Wondering if dandelion oil or dandelion salve is best for you? The main difference between the two is that dandelion oil is a liquid, while the salve is semi-solid and therefore easier to carry in a purse or diaper bag.
How To Make Dandelion Oil
- 2 cups freshly picked dandelion blossoms
- 1 cup carrier oil – I use a 50/50 blend of jojoba oil and olive oil, but you could also use another oil such as avocado, apricot kernel, or tamanu
- Slow cooker with “warm” setting
- Turkey baster (optional)
On a dry, sunny day, pick 2 cups of dandelion blossoms (just the flower part – leave the stem and roots behind) from an area that has not been sprayed with pesticides. Lay dandelion blossoms on a clean towel for 12-24 hours to dry out. They may still have a little moisture after the drying period, which is why we’ll be using low heat to evaporate out any remaining water.
Once the dandelion blossoms have dried, place them in a 12 ounce clean jar and cover with a carrier oil. I used a 50/50 blend of jojoba oil and olive oil to make this year’s batch, but you could also use another oil such as avocado, apricot kernel, or tamanu. Make sure the blossoms are fully covered.
Cover the jar with a piece of cloth (like cheesecloth or a cut-up t-shirt) or a coffee filter and secure with a rubber band.
Place a kitchen towel in the bottom of your slow cooker and place your jars inside. Add enough water to cover about half the jar and set to the lowest setting (warm) for 12-24 hours, leaving the top uncovered. If you leave it on for 24 hours, you may want to check the water level about halfway through and replenish if needed.
After the 12-24 hour period, you can allow the blossoms to continue to infuse for up to a week, or you can strain the oil and use it right away. When you’re ready, strain the oil through cheesecloth or a fine mesh sieve and let the oil sit for several hours. If there is any water in the oil (from the dandelion blossoms) it will collect in the bottom of the jar.

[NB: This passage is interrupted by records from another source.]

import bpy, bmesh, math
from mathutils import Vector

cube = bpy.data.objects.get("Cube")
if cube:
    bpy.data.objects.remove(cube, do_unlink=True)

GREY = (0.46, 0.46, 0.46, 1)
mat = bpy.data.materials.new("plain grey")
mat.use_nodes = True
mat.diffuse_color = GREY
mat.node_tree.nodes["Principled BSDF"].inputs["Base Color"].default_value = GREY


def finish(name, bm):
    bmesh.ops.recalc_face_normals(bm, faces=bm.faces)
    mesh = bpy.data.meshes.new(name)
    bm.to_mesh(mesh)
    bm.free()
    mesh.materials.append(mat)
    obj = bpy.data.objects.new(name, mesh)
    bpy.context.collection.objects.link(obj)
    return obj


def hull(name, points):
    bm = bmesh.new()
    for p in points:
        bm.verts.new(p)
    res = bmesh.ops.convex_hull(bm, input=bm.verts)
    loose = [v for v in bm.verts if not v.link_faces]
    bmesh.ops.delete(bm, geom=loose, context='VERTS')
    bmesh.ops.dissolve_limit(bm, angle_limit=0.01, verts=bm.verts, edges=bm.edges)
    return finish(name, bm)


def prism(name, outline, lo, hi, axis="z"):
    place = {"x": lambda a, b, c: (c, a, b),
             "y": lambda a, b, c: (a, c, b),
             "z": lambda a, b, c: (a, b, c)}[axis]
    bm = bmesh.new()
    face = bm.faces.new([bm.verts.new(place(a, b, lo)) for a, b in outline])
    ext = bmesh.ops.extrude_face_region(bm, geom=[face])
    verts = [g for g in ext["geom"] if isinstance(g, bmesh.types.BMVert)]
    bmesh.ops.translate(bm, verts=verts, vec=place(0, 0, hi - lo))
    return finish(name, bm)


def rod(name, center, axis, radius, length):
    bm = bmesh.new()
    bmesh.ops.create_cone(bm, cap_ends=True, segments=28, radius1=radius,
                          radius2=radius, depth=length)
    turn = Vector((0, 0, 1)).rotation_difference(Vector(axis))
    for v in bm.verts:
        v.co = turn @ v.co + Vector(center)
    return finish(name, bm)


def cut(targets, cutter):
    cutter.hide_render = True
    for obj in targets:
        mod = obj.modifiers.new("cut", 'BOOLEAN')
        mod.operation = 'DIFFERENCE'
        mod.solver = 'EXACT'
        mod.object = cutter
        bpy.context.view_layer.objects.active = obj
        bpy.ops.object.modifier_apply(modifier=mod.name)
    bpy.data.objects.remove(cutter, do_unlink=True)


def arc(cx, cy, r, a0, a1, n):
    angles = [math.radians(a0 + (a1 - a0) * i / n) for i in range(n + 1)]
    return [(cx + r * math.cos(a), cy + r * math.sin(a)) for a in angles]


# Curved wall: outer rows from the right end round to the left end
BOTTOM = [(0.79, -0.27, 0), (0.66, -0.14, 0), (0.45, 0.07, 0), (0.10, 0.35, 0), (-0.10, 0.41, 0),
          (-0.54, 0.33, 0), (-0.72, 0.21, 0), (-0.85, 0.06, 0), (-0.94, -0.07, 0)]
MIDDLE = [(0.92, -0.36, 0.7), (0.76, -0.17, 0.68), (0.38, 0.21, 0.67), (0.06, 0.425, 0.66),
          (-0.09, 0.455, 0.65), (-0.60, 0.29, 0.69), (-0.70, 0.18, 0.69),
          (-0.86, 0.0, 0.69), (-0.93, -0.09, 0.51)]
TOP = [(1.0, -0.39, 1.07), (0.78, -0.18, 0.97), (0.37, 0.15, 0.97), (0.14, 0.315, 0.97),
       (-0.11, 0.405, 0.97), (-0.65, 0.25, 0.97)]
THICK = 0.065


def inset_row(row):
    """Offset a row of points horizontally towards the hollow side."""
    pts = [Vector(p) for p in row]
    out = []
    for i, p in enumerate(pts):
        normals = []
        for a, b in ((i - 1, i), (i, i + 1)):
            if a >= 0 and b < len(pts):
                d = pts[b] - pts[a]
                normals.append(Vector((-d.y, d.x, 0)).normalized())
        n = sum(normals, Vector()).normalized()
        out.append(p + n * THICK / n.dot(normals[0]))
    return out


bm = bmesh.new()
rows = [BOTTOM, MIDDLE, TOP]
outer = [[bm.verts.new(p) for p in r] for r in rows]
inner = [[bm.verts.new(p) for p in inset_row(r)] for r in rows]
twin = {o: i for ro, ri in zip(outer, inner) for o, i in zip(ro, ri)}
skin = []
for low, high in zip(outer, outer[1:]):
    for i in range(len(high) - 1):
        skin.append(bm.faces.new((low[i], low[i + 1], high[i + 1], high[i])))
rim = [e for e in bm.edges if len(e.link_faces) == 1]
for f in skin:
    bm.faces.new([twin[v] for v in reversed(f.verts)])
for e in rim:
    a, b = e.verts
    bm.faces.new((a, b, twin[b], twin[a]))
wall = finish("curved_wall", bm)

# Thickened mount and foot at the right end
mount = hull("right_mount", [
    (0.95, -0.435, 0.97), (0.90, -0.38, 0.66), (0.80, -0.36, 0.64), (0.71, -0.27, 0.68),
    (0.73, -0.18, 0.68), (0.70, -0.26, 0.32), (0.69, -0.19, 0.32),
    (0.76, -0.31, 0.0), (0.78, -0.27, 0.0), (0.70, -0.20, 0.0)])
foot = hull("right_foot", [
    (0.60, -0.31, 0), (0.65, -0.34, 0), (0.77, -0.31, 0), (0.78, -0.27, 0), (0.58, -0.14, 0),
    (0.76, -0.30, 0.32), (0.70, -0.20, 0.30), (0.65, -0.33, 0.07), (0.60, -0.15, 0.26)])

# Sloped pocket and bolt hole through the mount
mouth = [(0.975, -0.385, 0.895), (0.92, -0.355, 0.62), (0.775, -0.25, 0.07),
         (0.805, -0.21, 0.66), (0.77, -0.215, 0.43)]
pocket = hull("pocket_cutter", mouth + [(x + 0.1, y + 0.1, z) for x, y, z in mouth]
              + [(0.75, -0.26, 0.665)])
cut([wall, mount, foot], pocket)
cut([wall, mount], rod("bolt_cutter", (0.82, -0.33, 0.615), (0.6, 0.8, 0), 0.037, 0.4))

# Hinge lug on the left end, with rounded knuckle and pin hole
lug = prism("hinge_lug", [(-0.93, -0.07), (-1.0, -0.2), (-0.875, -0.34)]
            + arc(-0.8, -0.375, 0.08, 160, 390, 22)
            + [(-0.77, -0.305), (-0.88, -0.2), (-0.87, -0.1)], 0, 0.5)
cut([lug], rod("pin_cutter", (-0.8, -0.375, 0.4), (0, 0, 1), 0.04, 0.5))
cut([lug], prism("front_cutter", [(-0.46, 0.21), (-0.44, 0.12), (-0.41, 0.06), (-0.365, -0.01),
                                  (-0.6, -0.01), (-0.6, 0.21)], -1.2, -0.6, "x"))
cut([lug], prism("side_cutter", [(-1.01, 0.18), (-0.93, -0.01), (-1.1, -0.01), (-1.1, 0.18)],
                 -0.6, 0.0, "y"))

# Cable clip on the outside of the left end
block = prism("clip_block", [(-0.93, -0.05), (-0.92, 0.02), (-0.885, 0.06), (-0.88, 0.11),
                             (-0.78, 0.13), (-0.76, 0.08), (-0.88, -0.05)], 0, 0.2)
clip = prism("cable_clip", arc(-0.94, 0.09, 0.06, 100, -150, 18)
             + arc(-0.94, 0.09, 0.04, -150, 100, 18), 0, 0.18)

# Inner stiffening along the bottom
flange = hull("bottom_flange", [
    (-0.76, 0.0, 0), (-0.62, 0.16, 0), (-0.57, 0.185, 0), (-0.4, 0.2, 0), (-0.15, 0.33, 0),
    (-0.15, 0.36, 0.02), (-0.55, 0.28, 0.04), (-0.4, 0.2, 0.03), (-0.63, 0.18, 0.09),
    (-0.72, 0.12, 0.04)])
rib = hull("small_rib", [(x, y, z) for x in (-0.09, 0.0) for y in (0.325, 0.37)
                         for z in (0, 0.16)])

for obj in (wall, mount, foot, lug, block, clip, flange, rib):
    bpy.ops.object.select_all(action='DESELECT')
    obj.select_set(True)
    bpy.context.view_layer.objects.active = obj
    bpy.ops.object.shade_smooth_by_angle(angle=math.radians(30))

If you have a turkey baster, use it to siphon the infused oil off the top, leaving the water behind. If you don’t have a turkey baster, carefully pour the oil off the top. Your dandelion oil is now ready to be used or made into a healing salve.
Store in a cool area for up to 12 months. (I store mine in the fridge.)
According to the Botanical Safety Handbook, dandelion is a Safety Class 1A herb – the safest rating possible. There are no known contraindications for pregnancy, nursing, or use with children.
As always, please check with your healthcare provider before using any herbal remedy.
Want more research-backed natural remedies?
No problem, I’ve created a free ebook for you – Kitchen Apothecary: 25+ Natural Remedies Using Ingredients From Your Pantry – as a gift for signing up for my newsletter. You’ll also get updates when I post about safe essential oils for pregnant/breastfeeding mamas, exclusive gifts and coupons (I was able to give away a jar of free coconut oil to anyone who wanted it recently!), plus other goodies.
Sources for this article:
Ancestry.com. Tom Hanks Reveals Lincoln Connection. Retrieved from https://blogs.ancestry.com/cm/tom-hanks-reveals-lincoln-connection/
RootsWeb. The Ancestry of Overmire Tifft Richardson Bradford Reed. Retrieved from https://wc.rootsweb.ancestry.com/cgi-bin/igm.cgi?db=glencoe&id=I45&op=GET
Geni. Jonathan C. Parsons Ancestry. https://www.geni.com/people/Jonathan-Parsons/6000000003513610647
Ganora, Lisa. (2009) Herbal Constituents: Foundations of Phytochemistry
Michalun. M Varinia. (2014) Skin Care and Cosmetic Ingredients Dictionary 4th Edition